[Collected data entries]
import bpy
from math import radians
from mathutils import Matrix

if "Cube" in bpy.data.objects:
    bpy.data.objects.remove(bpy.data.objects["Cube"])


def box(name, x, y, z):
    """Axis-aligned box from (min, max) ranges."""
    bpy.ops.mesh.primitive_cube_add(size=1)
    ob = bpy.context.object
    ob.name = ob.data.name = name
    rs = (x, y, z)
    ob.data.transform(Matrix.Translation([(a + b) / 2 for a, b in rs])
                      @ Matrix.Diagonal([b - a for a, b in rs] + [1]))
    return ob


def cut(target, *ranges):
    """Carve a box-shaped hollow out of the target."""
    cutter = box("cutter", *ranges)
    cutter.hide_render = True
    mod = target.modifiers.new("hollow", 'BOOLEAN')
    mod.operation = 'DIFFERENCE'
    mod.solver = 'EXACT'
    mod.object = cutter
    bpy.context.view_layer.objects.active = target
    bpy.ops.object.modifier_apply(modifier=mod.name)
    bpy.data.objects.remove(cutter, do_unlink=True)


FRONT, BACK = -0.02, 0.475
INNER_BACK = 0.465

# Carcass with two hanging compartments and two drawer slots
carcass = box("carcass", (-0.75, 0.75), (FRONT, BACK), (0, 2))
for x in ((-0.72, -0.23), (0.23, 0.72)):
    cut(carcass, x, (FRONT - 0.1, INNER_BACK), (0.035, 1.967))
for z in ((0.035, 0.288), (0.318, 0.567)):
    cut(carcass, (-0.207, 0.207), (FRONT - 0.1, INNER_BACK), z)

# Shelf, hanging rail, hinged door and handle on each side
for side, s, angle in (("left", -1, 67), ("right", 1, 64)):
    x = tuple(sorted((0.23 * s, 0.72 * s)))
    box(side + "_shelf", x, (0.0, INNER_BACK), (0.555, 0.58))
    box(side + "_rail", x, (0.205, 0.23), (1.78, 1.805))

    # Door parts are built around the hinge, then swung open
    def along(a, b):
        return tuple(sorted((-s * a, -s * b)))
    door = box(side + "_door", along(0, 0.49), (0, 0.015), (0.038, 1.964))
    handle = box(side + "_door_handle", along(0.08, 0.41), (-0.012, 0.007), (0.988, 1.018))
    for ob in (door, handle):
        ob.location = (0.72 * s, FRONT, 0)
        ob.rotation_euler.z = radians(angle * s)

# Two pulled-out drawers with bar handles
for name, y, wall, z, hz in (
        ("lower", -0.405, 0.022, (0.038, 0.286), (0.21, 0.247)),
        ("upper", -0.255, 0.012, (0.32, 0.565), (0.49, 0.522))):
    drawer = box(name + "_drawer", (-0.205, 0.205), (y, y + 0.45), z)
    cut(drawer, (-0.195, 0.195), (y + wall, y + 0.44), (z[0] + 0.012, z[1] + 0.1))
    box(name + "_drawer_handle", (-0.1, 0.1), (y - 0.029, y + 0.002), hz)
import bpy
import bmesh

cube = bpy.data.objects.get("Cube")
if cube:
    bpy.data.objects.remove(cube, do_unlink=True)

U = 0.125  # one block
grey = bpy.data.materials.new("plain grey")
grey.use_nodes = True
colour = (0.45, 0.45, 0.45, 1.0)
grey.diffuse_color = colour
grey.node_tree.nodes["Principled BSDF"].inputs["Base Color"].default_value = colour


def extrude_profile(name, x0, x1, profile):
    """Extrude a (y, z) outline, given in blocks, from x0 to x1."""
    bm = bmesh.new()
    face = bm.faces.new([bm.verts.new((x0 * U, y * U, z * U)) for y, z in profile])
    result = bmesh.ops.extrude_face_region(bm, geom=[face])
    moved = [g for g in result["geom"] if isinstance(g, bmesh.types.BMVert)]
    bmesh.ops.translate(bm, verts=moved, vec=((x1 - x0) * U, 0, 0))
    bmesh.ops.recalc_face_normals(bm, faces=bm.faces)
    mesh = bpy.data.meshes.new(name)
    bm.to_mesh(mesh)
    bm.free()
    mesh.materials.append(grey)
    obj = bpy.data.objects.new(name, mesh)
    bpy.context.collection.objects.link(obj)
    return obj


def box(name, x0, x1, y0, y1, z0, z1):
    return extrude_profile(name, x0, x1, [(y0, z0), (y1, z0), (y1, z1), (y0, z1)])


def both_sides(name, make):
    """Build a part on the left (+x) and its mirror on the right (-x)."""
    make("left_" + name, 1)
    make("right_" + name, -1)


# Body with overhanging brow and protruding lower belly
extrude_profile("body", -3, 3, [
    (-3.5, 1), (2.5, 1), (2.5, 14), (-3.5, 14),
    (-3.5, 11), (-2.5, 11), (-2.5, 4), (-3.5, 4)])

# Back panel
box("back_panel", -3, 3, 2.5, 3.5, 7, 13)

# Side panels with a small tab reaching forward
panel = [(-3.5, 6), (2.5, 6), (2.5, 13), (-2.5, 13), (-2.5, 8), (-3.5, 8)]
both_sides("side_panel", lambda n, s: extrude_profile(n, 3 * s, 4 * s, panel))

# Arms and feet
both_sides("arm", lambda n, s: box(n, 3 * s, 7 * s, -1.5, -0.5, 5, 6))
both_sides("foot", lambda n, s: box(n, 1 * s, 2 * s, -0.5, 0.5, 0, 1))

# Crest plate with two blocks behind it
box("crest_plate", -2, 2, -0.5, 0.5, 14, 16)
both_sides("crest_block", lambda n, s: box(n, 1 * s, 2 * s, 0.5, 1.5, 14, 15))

Work to be completed: Among the lines above, find those with the word "objects" and list them.

Answer to this problem:
if "Cube" in bpy.data.objects:
    bpy.data.objects.remove(bpy.data.objects["Cube"])
    bpy.context.view_layer.objects.active = target
    bpy.data.objects.remove(cutter, do_unlink=True)
cube = bpy.data.objects.get("Cube")
    bpy.data.objects.remove(cube, do_unlink=True)
    obj = bpy.data.objects.new(name, mesh)
    bpy.context.collection.objects.link(obj)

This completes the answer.